- Rendered images with source text
- Opening Delimiter -

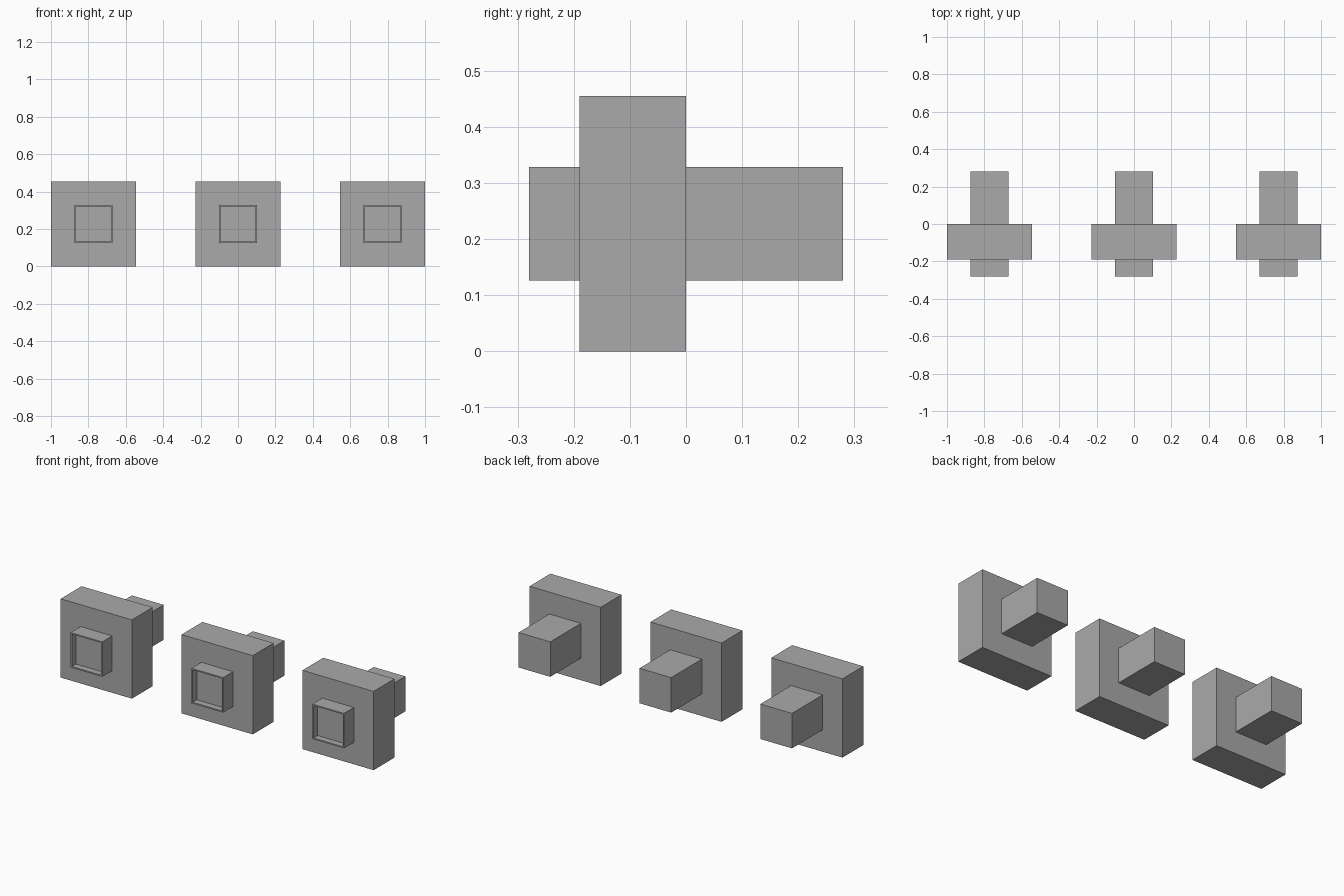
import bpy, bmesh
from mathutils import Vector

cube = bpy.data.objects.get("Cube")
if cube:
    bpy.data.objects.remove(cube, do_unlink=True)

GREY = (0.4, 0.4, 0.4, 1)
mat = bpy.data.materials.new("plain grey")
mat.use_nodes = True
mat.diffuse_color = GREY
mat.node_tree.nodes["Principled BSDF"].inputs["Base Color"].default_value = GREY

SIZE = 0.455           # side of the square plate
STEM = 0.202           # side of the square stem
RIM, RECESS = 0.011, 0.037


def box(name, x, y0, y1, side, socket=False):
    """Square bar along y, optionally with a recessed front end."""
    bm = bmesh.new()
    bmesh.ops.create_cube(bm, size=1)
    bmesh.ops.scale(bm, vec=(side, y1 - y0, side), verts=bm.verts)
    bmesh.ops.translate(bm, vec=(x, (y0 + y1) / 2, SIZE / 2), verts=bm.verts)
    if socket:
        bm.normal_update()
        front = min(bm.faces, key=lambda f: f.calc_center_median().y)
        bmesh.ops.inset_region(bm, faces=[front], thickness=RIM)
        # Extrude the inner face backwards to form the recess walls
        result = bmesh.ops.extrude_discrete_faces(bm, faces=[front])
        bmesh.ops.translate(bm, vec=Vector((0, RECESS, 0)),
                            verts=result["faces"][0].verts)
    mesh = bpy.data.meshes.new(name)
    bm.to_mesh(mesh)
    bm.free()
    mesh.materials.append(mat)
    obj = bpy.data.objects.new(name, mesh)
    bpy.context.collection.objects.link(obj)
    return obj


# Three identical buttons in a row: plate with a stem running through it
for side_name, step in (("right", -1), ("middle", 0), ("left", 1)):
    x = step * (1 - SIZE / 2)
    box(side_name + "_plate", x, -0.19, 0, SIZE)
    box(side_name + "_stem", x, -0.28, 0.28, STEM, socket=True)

- Closing Delimiter -
- Opening Delimiter -

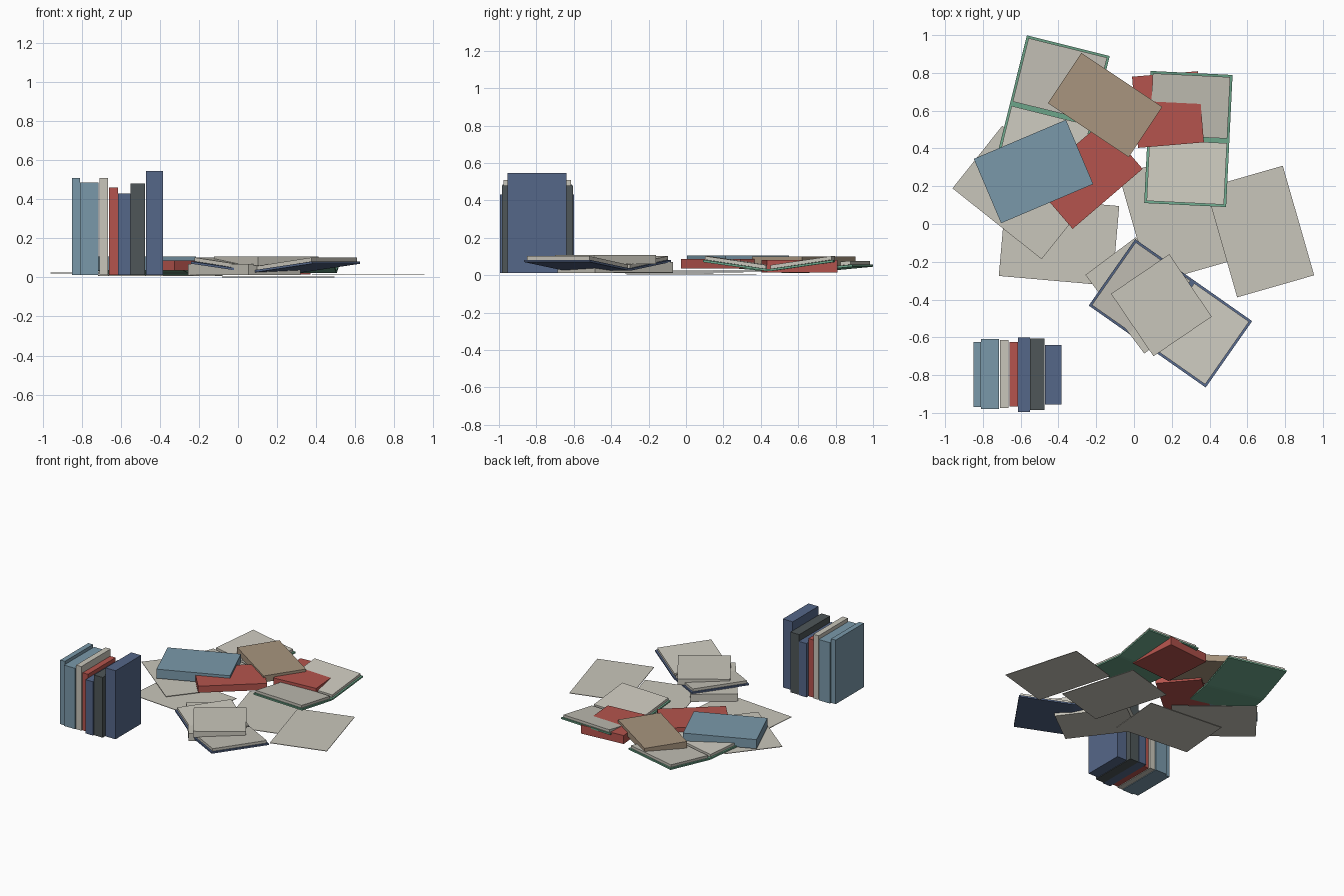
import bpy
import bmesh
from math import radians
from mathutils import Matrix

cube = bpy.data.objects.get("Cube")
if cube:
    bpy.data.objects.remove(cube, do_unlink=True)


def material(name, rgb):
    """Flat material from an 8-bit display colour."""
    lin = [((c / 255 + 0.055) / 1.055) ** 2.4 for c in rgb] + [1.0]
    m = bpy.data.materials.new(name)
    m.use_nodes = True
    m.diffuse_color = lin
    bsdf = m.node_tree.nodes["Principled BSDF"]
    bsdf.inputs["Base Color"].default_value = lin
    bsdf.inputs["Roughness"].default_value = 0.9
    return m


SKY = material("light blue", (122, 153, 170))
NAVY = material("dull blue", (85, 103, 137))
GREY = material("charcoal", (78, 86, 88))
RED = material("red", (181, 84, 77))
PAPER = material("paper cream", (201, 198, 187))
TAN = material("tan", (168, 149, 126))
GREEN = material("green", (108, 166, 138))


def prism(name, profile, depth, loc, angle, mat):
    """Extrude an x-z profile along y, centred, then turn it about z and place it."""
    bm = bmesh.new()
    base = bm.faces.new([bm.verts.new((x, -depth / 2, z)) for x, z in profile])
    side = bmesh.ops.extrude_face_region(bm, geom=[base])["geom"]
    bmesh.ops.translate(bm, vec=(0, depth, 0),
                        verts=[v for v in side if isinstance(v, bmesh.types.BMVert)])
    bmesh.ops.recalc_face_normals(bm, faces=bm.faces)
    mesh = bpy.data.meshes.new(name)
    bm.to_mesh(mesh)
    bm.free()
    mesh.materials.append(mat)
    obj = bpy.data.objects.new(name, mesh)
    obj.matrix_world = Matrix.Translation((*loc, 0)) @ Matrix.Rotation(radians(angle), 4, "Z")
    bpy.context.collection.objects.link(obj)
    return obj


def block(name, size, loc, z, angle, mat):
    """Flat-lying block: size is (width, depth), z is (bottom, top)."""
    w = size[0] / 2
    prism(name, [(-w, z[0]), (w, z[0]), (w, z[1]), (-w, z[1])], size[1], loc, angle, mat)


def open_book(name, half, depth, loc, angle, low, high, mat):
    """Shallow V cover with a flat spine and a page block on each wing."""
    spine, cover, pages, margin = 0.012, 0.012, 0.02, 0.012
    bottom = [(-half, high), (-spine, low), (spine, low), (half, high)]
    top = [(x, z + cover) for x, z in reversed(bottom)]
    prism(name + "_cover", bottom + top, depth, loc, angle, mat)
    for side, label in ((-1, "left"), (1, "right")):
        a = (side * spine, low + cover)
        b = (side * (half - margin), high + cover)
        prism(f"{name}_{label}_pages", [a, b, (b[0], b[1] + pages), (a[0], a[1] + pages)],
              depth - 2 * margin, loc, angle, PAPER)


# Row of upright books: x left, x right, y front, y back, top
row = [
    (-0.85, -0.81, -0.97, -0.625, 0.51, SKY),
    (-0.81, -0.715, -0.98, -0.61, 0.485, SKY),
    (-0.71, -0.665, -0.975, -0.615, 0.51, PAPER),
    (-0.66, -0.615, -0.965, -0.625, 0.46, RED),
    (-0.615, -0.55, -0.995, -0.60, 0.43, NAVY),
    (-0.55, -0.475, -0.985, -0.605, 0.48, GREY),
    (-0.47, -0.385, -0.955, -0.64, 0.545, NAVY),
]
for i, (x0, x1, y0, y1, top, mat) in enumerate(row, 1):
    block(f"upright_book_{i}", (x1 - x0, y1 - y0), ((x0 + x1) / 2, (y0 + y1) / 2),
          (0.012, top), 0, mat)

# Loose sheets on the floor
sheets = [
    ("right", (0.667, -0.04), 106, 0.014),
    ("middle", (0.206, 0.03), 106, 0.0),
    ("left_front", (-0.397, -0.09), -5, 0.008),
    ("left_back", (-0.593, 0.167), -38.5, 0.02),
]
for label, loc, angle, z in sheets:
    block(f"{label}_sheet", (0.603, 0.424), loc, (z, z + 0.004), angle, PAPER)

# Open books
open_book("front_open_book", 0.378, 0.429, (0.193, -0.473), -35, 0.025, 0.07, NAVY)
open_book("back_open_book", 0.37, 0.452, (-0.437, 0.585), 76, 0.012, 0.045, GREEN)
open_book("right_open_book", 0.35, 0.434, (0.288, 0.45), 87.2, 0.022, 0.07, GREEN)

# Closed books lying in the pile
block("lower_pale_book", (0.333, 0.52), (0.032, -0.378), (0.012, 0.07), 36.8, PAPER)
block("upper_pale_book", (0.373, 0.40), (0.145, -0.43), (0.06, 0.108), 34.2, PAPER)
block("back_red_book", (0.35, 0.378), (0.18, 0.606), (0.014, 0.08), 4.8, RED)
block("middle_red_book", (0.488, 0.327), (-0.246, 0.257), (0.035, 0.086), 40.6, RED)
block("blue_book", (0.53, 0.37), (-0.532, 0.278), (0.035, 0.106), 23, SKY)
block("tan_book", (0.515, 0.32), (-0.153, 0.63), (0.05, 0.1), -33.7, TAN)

- Closing Delimiter -

- Exercise objective
Extract each line holding the word "faces" from the records.

- Finished exercise
        front = min(bm.faces, key=lambda f: f.calc_center_median().y)
        bmesh.ops.inset_region(bm, faces=[front], thickness=RIM)
        result = bmesh.ops.extrude_discrete_faces(bm, faces=[front])
                            verts=result["faces"][0].verts)
    base = bm.faces.new([bm.verts.new((x, -depth / 2, z)) for x, z in profile])
    bmesh.ops.recalc_face_normals(bm, faces=bm.faces)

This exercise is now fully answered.